++++ Supplied data

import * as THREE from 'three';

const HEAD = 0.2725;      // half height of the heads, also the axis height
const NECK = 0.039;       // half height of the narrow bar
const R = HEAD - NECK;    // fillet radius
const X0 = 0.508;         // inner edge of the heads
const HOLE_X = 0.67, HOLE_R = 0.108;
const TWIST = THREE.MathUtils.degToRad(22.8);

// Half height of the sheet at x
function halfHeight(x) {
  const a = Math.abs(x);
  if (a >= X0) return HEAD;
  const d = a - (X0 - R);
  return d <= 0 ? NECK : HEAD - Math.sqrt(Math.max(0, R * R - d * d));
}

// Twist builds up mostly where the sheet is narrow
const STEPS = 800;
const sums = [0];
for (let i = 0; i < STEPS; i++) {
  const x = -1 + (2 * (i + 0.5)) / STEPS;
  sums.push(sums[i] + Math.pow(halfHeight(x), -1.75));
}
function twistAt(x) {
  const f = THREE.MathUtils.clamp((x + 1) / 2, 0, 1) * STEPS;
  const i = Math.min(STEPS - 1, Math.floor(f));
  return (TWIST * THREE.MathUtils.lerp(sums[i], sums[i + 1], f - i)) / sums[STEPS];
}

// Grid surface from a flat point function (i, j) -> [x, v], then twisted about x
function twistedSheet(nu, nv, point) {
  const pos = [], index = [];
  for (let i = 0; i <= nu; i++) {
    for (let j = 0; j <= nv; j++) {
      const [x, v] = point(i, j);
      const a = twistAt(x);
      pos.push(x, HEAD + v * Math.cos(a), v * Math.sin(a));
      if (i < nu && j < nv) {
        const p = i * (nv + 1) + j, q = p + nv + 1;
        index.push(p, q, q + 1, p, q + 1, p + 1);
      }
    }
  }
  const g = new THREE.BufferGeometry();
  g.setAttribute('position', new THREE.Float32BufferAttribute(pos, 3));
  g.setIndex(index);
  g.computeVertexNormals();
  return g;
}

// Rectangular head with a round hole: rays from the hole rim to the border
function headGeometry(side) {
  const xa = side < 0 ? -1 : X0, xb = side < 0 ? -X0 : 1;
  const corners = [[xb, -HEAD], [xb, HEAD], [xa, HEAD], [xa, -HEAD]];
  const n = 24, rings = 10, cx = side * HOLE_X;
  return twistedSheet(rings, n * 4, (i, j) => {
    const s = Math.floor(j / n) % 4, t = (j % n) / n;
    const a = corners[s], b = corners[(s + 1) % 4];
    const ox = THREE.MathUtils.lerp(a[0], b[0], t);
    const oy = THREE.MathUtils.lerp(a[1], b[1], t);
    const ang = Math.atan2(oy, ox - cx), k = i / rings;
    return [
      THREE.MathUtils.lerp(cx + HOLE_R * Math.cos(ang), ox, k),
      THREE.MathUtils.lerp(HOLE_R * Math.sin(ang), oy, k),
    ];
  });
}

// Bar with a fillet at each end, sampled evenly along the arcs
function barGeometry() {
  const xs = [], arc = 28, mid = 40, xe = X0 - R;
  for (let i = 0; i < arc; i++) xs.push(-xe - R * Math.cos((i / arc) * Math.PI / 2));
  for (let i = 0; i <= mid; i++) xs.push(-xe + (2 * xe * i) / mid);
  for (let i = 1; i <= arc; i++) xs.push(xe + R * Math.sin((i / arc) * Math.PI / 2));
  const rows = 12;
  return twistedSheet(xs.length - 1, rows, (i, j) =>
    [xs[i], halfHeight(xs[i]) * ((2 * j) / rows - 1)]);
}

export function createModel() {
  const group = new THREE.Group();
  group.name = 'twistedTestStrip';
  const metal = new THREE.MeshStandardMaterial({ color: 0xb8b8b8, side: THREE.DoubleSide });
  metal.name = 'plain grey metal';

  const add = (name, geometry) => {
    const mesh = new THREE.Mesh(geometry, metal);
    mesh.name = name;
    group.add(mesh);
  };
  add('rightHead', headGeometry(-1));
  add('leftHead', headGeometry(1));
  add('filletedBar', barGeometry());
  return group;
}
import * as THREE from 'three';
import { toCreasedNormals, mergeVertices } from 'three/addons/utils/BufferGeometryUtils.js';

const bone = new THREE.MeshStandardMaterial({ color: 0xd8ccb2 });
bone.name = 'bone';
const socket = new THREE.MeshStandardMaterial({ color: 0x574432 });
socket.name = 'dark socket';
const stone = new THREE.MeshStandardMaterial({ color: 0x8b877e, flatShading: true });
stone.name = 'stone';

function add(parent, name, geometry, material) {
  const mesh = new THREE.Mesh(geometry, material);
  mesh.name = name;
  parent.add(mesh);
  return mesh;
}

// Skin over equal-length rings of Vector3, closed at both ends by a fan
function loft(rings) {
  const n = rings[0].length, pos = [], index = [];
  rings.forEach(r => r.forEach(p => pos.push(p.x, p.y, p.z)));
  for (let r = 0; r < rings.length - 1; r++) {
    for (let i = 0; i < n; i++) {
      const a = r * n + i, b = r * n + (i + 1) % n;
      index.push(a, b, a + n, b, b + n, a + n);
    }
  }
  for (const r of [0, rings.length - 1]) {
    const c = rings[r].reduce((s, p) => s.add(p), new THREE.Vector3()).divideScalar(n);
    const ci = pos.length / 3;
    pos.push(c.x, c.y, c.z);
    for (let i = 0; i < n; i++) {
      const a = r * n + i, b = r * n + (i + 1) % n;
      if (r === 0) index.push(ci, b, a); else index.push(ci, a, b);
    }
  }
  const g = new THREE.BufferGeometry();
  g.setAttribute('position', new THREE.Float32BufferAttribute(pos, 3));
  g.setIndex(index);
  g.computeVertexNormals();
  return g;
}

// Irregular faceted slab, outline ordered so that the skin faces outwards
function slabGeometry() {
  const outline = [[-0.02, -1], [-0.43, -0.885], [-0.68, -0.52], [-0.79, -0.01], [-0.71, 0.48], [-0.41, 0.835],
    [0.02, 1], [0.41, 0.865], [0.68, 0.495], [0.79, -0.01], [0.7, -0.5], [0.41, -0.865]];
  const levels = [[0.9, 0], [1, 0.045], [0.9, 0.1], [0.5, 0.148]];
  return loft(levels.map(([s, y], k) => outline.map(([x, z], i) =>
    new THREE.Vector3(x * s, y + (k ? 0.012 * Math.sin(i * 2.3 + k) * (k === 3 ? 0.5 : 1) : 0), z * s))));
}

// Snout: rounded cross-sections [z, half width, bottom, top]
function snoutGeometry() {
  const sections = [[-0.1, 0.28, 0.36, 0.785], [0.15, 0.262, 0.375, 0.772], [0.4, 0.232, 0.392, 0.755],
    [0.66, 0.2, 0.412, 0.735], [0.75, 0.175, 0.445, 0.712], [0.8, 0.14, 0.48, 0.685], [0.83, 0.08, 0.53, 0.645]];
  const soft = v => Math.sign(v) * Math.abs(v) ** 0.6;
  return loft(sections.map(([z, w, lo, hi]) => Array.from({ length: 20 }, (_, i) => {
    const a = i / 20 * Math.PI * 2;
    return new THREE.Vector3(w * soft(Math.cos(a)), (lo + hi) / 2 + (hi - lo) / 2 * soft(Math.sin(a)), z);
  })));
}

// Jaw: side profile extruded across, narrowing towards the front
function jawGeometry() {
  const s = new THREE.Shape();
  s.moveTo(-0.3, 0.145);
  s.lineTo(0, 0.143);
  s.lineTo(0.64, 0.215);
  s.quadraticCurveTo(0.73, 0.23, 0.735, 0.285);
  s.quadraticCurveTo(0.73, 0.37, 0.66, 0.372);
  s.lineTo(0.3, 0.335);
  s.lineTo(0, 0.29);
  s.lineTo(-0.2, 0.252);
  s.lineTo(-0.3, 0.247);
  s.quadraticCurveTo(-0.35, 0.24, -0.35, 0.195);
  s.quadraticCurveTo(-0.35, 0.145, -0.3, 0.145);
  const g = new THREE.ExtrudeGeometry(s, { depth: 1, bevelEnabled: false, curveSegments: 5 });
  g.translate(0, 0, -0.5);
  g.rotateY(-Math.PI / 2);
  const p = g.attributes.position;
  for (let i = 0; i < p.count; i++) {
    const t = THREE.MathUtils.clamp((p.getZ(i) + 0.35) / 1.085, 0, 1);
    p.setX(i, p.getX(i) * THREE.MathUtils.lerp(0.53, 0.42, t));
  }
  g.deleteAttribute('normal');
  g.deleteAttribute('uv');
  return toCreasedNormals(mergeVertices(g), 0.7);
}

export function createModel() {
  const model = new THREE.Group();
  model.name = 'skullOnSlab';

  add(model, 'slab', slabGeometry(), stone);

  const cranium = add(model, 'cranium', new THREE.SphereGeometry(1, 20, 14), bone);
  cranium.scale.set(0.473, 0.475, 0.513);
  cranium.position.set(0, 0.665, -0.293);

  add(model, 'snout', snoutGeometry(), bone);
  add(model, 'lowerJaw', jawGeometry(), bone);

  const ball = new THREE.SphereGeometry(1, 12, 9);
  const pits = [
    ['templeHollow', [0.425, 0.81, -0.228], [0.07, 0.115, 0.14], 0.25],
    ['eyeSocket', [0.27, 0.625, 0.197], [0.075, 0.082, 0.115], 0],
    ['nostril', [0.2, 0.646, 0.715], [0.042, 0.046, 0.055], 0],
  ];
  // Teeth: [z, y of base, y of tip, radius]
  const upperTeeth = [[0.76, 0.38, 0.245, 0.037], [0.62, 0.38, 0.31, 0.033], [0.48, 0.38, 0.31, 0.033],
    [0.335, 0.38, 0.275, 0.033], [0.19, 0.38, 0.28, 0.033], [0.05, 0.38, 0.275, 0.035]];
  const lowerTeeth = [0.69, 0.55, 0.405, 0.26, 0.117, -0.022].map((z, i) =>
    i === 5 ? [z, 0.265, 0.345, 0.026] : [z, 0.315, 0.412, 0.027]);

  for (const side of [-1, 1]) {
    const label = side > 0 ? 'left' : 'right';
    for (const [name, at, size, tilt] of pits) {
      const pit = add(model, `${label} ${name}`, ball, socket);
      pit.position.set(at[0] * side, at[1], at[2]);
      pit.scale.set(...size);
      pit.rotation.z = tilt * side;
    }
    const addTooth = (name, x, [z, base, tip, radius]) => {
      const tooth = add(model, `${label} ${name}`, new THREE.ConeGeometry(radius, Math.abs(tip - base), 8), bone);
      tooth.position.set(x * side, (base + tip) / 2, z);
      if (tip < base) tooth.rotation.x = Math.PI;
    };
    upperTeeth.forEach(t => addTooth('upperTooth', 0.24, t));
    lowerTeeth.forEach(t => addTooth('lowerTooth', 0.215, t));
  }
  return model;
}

++++++++

• _Task instructions_: Using the listing above, pick out each line that contains the word "halfHeight", then copy it.

• _Result of this task_:
function halfHeight(x) {
  sums.push(sums[i] + Math.pow(halfHeight(x), -1.75));
    [xs[i], halfHeight(xs[i]) * ((2 * j) / rows - 1)]);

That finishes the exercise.